Records to use START

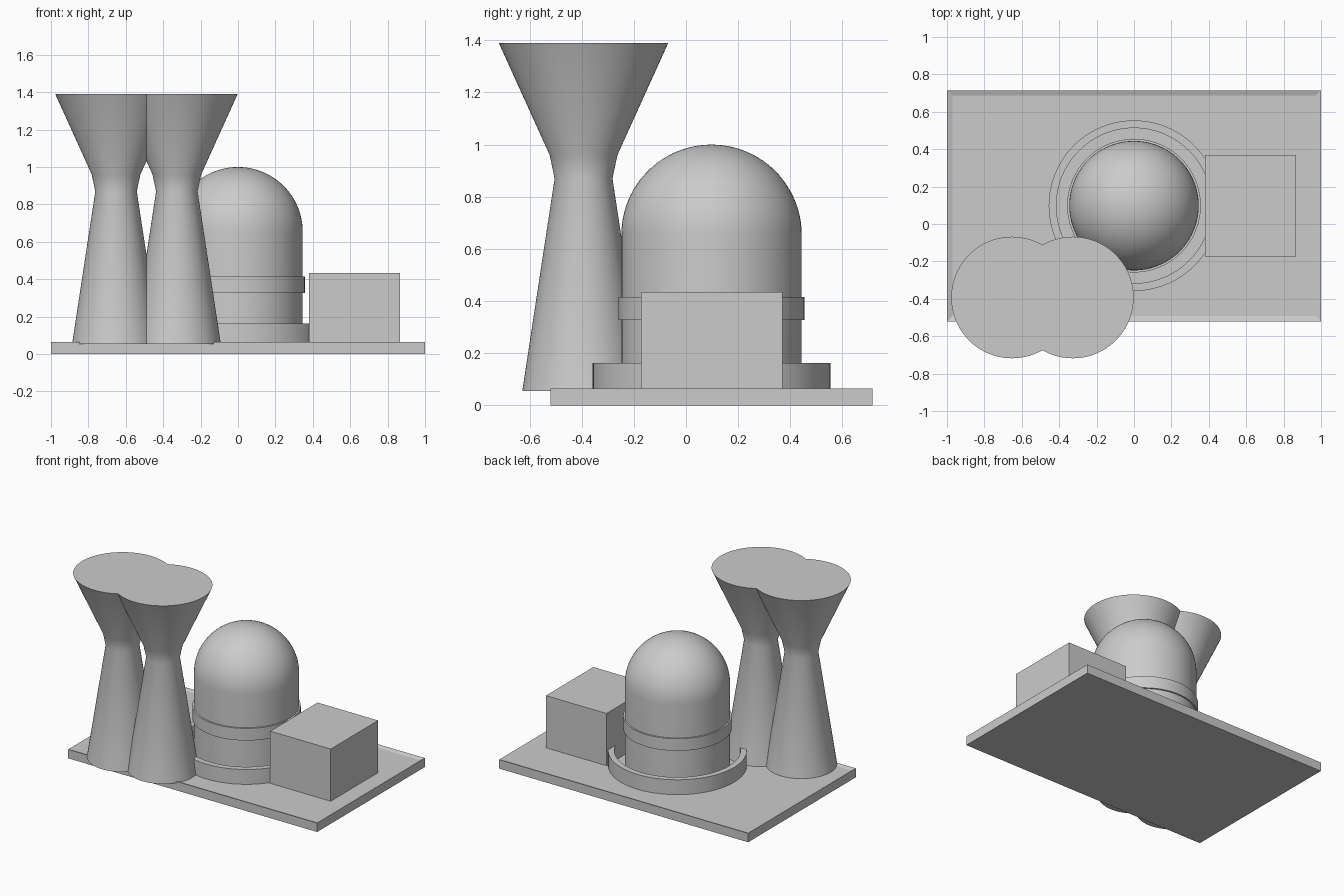
import bpy, bmesh, math
from mathutils import Matrix, Vector

cube = bpy.data.objects.get("Cube")
if cube:
    bpy.data.objects.remove(cube, do_unlink=True)

GREY = (0.6, 0.6, 0.6, 1.0)
grey = bpy.data.materials.new("plain grey")
grey.use_nodes = True
grey.diffuse_color = GREY
grey.node_tree.nodes["Principled BSDF"].inputs["Base Color"].default_value = GREY


def finish(name, bm, smooth=False):
    bmesh.ops.recalc_face_normals(bm, faces=bm.faces)
    mesh = bpy.data.meshes.new(name)
    bm.to_mesh(mesh)
    bm.free()
    mesh.materials.append(grey)
    obj = bpy.data.objects.new(name, mesh)
    bpy.context.collection.objects.link(obj)
    if smooth:
        bpy.ops.object.select_all(action='DESELECT')
        obj.select_set(True)
        bpy.context.view_layer.objects.active = obj
        bpy.ops.object.shade_smooth_by_angle(angle=math.radians(30))
    return obj


def block(x0, x1, y0, y1, z0, z1):
    bm = bmesh.new()
    size = Vector((x1 - x0, y1 - y0, z1 - z0))
    mid = Vector((x0 + x1, y0 + y1, z0 + z1)) / 2
    bmesh.ops.create_cube(bm, size=1, matrix=Matrix.Translation(mid) @ Matrix.Diagonal(size.to_4d()))
    return bm


def lathe(name, profile, x, y, closed=False, steps=96):
    """Revolve (radius, height) points around a vertical axis."""
    bm = bmesh.new()
    verts = [bm.verts.new((x + r, y, z)) for r, z in profile]
    edges = [bm.edges.new(pair) for pair in zip(verts, verts[1:])]
    if closed:
        edges.append(bm.edges.new((verts[-1], verts[0])))
    bmesh.ops.spin(bm, geom=verts + edges, cent=(x, y, 0), axis=(0, 0, 1),
                   angle=math.tau, steps=steps)
    bmesh.ops.remove_doubles(bm, verts=bm.verts, dist=0.0001)
    return finish(name, bm, smooth=True)


FLOOR = 0.055

# Base plate with a shallow recessed floor
bm = block(-1, 1, -0.52, 0.715, 0, 0.065)
top = max(bm.faces, key=lambda f: f.calc_center_median().z)
bmesh.ops.inset_region(bm, faces=[top], thickness=0.04)
bmesh.ops.translate(bm, verts=top.verts, vec=(0, 0, FLOOR - 0.065))
finish("base_plate", bm)

# Two flared cooling towers, merged side by side
tower = [(0, FLOOR), (0.235, FLOOR), (0.111, 0.87), (0.13, 0.96), (0.325, 1.39), (0, 1.39)]
for side, x in (("right", -0.652), ("left", -0.327)):
    lathe(f"{side}_cooling_tower", tower, x, -0.393)

# Domed containment building
R, SPRING = 0.346, 0.654
dome = [(0, FLOOR), (R, FLOOR)]
for i in range(25):
    a = math.pi / 2 * i / 24
    dome.append((R * math.cos(a), SPRING + R * math.sin(a)))
lathe("domed_building", dome, 0, 0.098)


def ring(name, inner, outer, z0, z1):
    lathe(name, [(inner, z0), (outer, z0), (outer, z1), (inner, z1)], 0, 0.098, closed=True)


# Band round the building and low wall round its foot
ring("building_band", 0.33, 0.357, 0.327, 0.415)
ring("foot_wall", 0.415, 0.456, FLOOR, 0.163)

# Plain side building
finish("side_building", block(0.38, 0.866, -0.173, 0.37, FLOOR, 0.434))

Records to use END

- [Try it]
Everything in the material above from the line that has "bm.to_mesh(mesh)" through the line that has "top = max(bm.faces, key=lambda" must be duplicated exactly, with no other lines given.

- [Output below]
    bm.to_mesh(mesh)
    bm.free()
    mesh.materials.append(grey)
    obj = bpy.data.objects.new(name, mesh)
    bpy.context.collection.objects.link(obj)
    if smooth:
        bpy.ops.object.select_all(action='DESELECT')
        obj.select_set(True)
        bpy.context.view_layer.objects.active = obj
        bpy.ops.object.shade_smooth_by_angle(angle=math.radians(30))
    return obj


def block(x0, x1, y0, y1, z0, z1):
    bm = bmesh.new()
    size = Vector((x1 - x0, y1 - y0, z1 - z0))
    mid = Vector((x0 + x1, y0 + y1, z0 + z1)) / 2
    bmesh.ops.create_cube(bm, size=1, matrix=Matrix.Translation(mid) @ Matrix.Diagonal(size.to_4d()))
    return bm


def lathe(name, profile, x, y, closed=False, steps=96):
    """Revolve (radius, height) points around a vertical axis."""
    bm = bmesh.new()
    verts = [bm.verts.new((x + r, y, z)) for r, z in profile]
    edges = [bm.edges.new(pair) for pair in zip(verts, verts[1:])]
    if closed:
        edges.append(bm.edges.new((verts[-1], verts[0])))
    bmesh.ops.spin(bm, geom=verts + edges, cent=(x, y, 0), axis=(0, 0, 1),
                   angle=math.tau, steps=steps)
    bmesh.ops.remove_doubles(bm, verts=bm.verts, dist=0.0001)
    return finish(name, bm, smooth=True)


FLOOR = 0.055

# Base plate with a shallow recessed floor
bm = block(-1, 1, -0.52, 0.715, 0, 0.065)
top = max(bm.faces, key=lambda f: f.calc_center_median().z)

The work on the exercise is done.